_Task to complete_
Among the lines below, a stretch begins at the one with "bmesh.ops.translate(bm, vec=((x0 +" and ends at the one with "0.827, 0.305, 0.617)". Repeat that stretch exactly, ends included.

_Records for the task_
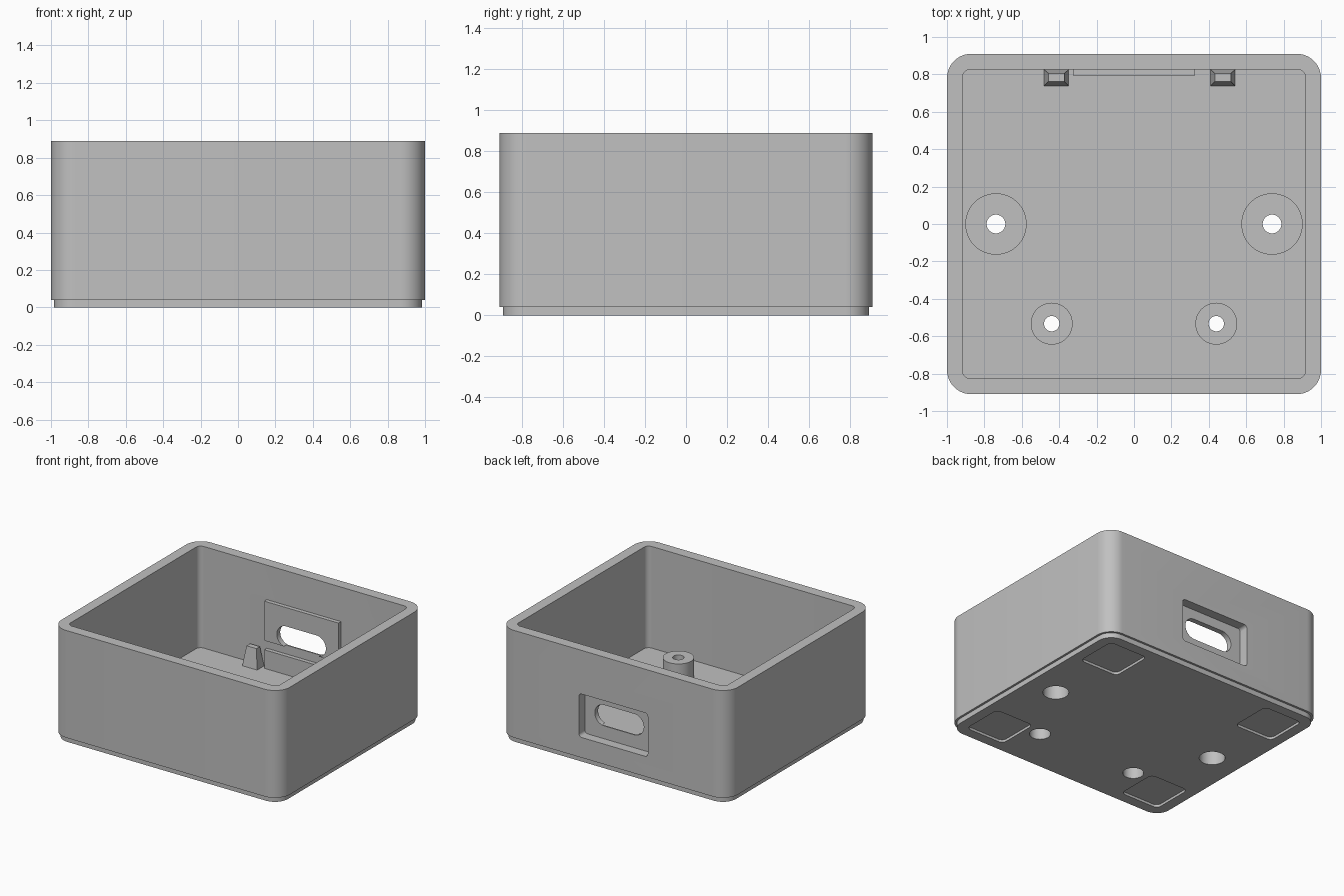
import bpy
import bmesh
import math
from mathutils import Matrix, Vector

if "Cube" in bpy.data.objects:
    bpy.data.objects.remove(bpy.data.objects["Cube"], do_unlink=True)

grey = bpy.data.materials.new("plain grey")
grey.use_nodes = True
COLOUR = (0.53, 0.53, 0.53, 1)
grey.diffuse_color = COLOUR
grey.node_tree.nodes["Principled BSDF"].inputs["Base Color"].default_value = COLOUR


def finish(name, bm):
    bmesh.ops.recalc_face_normals(bm, faces=bm.faces)
    mesh = bpy.data.meshes.new(name)
    bm.to_mesh(mesh)
    bm.free()
    mesh.materials.append(grey)
    obj = bpy.data.objects.new(name, mesh)
    bpy.context.collection.objects.link(obj)
    return obj


def rounded_points(hx, hy, r, steps=10):
    """Outline of a rounded rectangle centred on the origin."""
    points = []
    for i, (sx, sy) in enumerate([(1, 1), (-1, 1), (-1, -1), (1, -1)]):
        for k in range(steps + 1):
            a = math.pi / 2 * (i + k / steps)
            points.append((sx * (hx - r) + r * math.cos(a), sy * (hy - r) + r * math.sin(a)))
    return points


def prism(name, hx, hy, r, low, high, centre=(0, 0), upright=False):
    """Rounded slab along z, or along y when upright (centre is then x, z)."""
    bm = bmesh.new()
    face = bm.faces.new([bm.verts.new((x + centre[0], y + centre[1], low))
                         for x, y in rounded_points(hx, hy, r)])
    new = bmesh.ops.extrude_face_region(bm, geom=[face])["geom"]
    bmesh.ops.translate(bm, vec=(0, 0, high - low),
                        verts=[v for v in new if isinstance(v, bmesh.types.BMVert)])
    bmesh.ops.remove_doubles(bm, verts=bm.verts, dist=1e-5)
    if upright:
        for v in bm.verts:
            v.co = Vector((v.co.x, v.co.z, v.co.y))
    return finish(name, bm)


def cylinder(name, r, low, high, centre):
    bm = bmesh.new()
    bmesh.ops.create_cone(bm, cap_ends=True, segments=48, radius1=r, radius2=r, depth=high - low,
                          matrix=Matrix.Translation((*centre, (low + high) / 2)))
    return finish(name, bm)


def box(name, x0, x1, y0, y1, z0, z1):
    bm = bmesh.new()
    bmesh.ops.create_cube(bm, size=1)
    bmesh.ops.scale(bm, vec=(x1 - x0, y1 - y0, z1 - z0), verts=bm.verts)
    bmesh.ops.translate(bm, vec=((x0 + x1) / 2, (y0 + y1) / 2, (z0 + z1) / 2), verts=bm.verts)
    return finish(name, bm)


def combine(target, tools, operation):
    bpy.context.view_layer.objects.active = target
    for tool in tools:
        mod = target.modifiers.new(operation.lower(), "BOOLEAN")
        mod.operation = operation
        mod.solver = "EXACT"
        mod.object = tool
        bpy.ops.object.modifier_apply(modifier=mod.name)


def discard(objects):
    for obj in objects:
        bpy.data.objects.remove(obj, do_unlink=True)


FLOOR, RIM, LIP = 0.085, 0.89, 0.04
POST_TOP = 0.24

# Case shell with a stepped lower lip
case = prism("case", 1, 0.91, 0.13, LIP, RIM)
lip = prism("lower_lip", 0.983, 0.893, 0.113, 0, LIP + 0.02)
combine(case, [lip], "UNION")
discard([lip])
cavity = prism("cavity_cutter", 0.917, 0.825, 0.04, FLOOR, RIM + 0.1)

# Plug recess in the back wall and foot pockets underneath
recess = prism("recess_cutter", 0.302, 0.172, 0.025, 0.835, 1, (0, 0.372), True)
pockets = [prism("pocket_cutter", 0.17, 0.17, 0.04, -0.1, 0.02, (sx * 0.73, sy * 0.64))
           for sx in (-1, 1) for sy in (-1, 1)]
combine(case, [cavity, recess] + pockets, "DIFFERENCE")
discard([cavity, recess] + pockets)

# Backing panels behind the recess, with a board groove between them
upper_panel = box("upper_panel", -0.325, 0.325, 0.793, 0.827, 0.305, 0.617)
lower_panel = box("lower_panel", -0.325, 0.325, 0.793, 0.827, FLOOR - 0.01, 0.232)

# Rounded cable slot
slot = prism("slot_cutter", 0.215, 0.083, 0.083, 0.7, 1, (0, 0.385), True)
combine(case, [slot], "DIFFERENCE")
combine(upper_panel, [slot], "DIFFERENCE")
discard([slot])

# Screw posts, bored through and counterbored from below
parts = [case, upper_panel, lower_panel]
for side, s in (("right", -1), ("left", 1)):
    for label, at, post_r, hole_r, head_r in (
            ("large", (s * 0.738, 0), 0.164, 0.05, 0.094),
            ("small", (s * 0.44, -0.533), 0.112, 0.041, 0.076)):
        post = cylinder(f"{label}_post_{side}", post_r, FLOOR - 0.01, POST_TOP, at)
        bores = [cylinder("bore_cutter", hole_r, -0.1, 0.5, at),
                 cylinder("head_cutter", head_r, -0.1, 0.16, at)]
        for target in (case, post):
            combine(target, bores, "DIFFERENCE")
        discard(bores)
        parts.append(post)

# Tapered board supports beside the panels
for side, x in (("right", -0.415), ("left", 0.475)):
    support = box(f"board_support_{side}", x - 0.066, x + 0.066, 0.738, 0.826,
                  FLOOR - 0.005, POST_TOP)
    for v in support.data.vertices:
        if v.co.z > FLOOR:
            v.co.x = x + (v.co.x - x) * 0.65
            v.co.y = 0.785 + (v.co.y - 0.785) * 0.5
    parts.append(support)

# Smooth the round parts, keep the edges sharp
bpy.ops.object.select_all(action="DESELECT")
for obj in parts:
    obj.select_set(True)
bpy.context.view_layer.objects.active = case
bpy.ops.object.shade_smooth_by_angle(angle=math.radians(30))
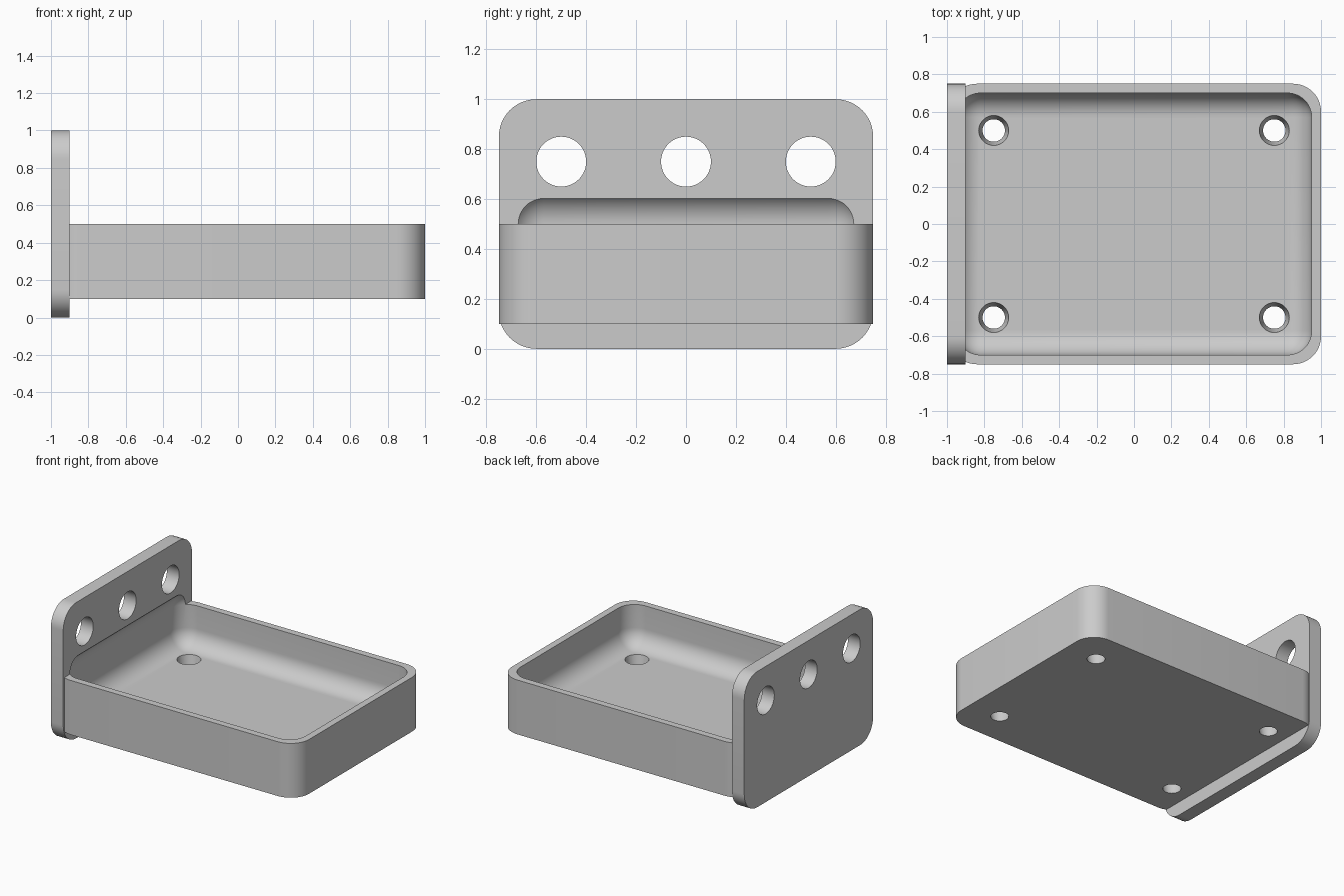
import bpy
import bmesh
from mathutils import Matrix, Vector

if "Cube" in bpy.data.objects:
    bpy.data.objects.remove(bpy.data.objects["Cube"], do_unlink=True)

grey = bpy.data.materials.new("plain_grey")
grey.use_nodes = True
grey.diffuse_color = (0.6, 0.6, 0.6, 1)
grey.node_tree.nodes["Principled BSDF"].inputs["Base Color"].default_value = (0.6, 0.6, 0.6, 1)


def finish(name, bm):
    mesh = bpy.data.meshes.new(name)
    bm.to_mesh(mesh)
    bm.free()
    mesh.materials.append(grey)
    obj = bpy.data.objects.new(name, mesh)
    bpy.context.collection.objects.link(obj)
    return obj


def rounded_box(name, low, high, radius, axis=None):
    """Box with edges along one axis rounded, or every edge if axis is None."""
    low, high = Vector(low), Vector(high)
    bm = bmesh.new()
    bmesh.ops.create_cube(bm, size=1)
    for v in bm.verts:
        v.co = (low + high) / 2 + v.co * (high - low)
    edges = [e for e in bm.edges if axis is None
             or abs((e.verts[0].co - e.verts[1].co)[axis]) > 1e-4]
    bmesh.ops.bevel(bm, geom=edges, offset=radius, segments=12,
                    profile=0.5, affect='EDGES')
    return finish(name, bm)


def drill(name, centre, r_low, r_high, depth, turn="Z"):
    """Straight or tapered hole cutter."""
    matrix = Matrix.Translation(centre)
    if turn == "X":
        matrix = matrix @ Matrix.Rotation(1.570796, 4, "Y")
    bm = bmesh.new()
    bmesh.ops.create_cone(bm, cap_ends=True, segments=48, radius1=r_low,
                          radius2=r_high, depth=depth, matrix=matrix)
    return finish(name, bm)


def combine(target, tool, operation):
    mod = target.modifiers.new(operation, "BOOLEAN")
    mod.operation = operation
    mod.solver = "EXACT"
    mod.object = tool
    bpy.context.view_layer.objects.active = target
    bpy.ops.object.modifier_apply(modifier=mod.name)
    bpy.data.objects.remove(tool, do_unlink=True)


# Tray body joined to the upright mounting plate
dish = rounded_box("soap_dish", (-0.99, -0.75, 0.1), (1, 0.75, 0.5), 0.15, axis=2)
plate = rounded_box("mounting_plate", (-1, -0.75, 0), (-0.9, 0.75, 1), 0.15, axis=0)
combine(dish, plate, "UNION")

# Filleted hollow, which also bites into the plate
hollow = rounded_box("hollow_cutter", (-0.95, -0.7, 0.2), (0.95, 0.7, 0.63), 0.13)
combine(dish, hollow, "DIFFERENCE")

# Mounting holes in the plate
for y in (-0.5, 0, 0.5):
    combine(dish, drill("mount_cutter", (-0.95, y, 0.75), 0.1, 0.1, 0.3, "X"), "DIFFERENCE")

# Tapered drain holes in the floor
for x in (-0.75, 0.75):
    for y in (-0.5, 0.5):
        combine(dish, drill("drain_cutter", (x, y, 0.15), 0.058, 0.082, 0.12), "DIFFERENCE")

bpy.ops.object.select_all(action="DESELECT")
dish.select_set(True)
bpy.context.view_layer.objects.active = dish
bpy.ops.object.shade_smooth_by_angle(angle=0.52)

_Task result_
    bmesh.ops.translate(bm, vec=((x0 + x1) / 2, (y0 + y1) / 2, (z0 + z1) / 2), verts=bm.verts)
    return finish(name, bm)


def combine(target, tools, operation):
    bpy.context.view_layer.objects.active = target
    for tool in tools:
        mod = target.modifiers.new(operation.lower(), "BOOLEAN")
        mod.operation = operation
        mod.solver = "EXACT"
        mod.object = tool
        bpy.ops.object.modifier_apply(modifier=mod.name)


def discard(objects):
    for obj in objects:
        bpy.data.objects.remove(obj, do_unlink=True)


FLOOR, RIM, LIP = 0.085, 0.89, 0.04
POST_TOP = 0.24

# Case shell with a stepped lower lip
case = prism("case", 1, 0.91, 0.13, LIP, RIM)
lip = prism("lower_lip", 0.983, 0.893, 0.113, 0, LIP + 0.02)
combine(case, [lip], "UNION")
discard([lip])
cavity = prism("cavity_cutter", 0.917, 0.825, 0.04, FLOOR, RIM + 0.1)

# Plug recess in the back wall and foot pockets underneath
recess = prism("recess_cutter", 0.302, 0.172, 0.025, 0.835, 1, (0, 0.372), True)
pockets = [prism("pocket_cutter", 0.17, 0.17, 0.04, -0.1, 0.02, (sx * 0.73, sy * 0.64))
           for sx in (-1, 1) for sy in (-1, 1)]
combine(case, [cavity, recess] + pockets, "DIFFERENCE")
discard([cavity, recess] + pockets)

# Backing panels behind the recess, with a board groove between them
upper_panel = box("upper_panel", -0.325, 0.325, 0.793, 0.827, 0.305, 0.617)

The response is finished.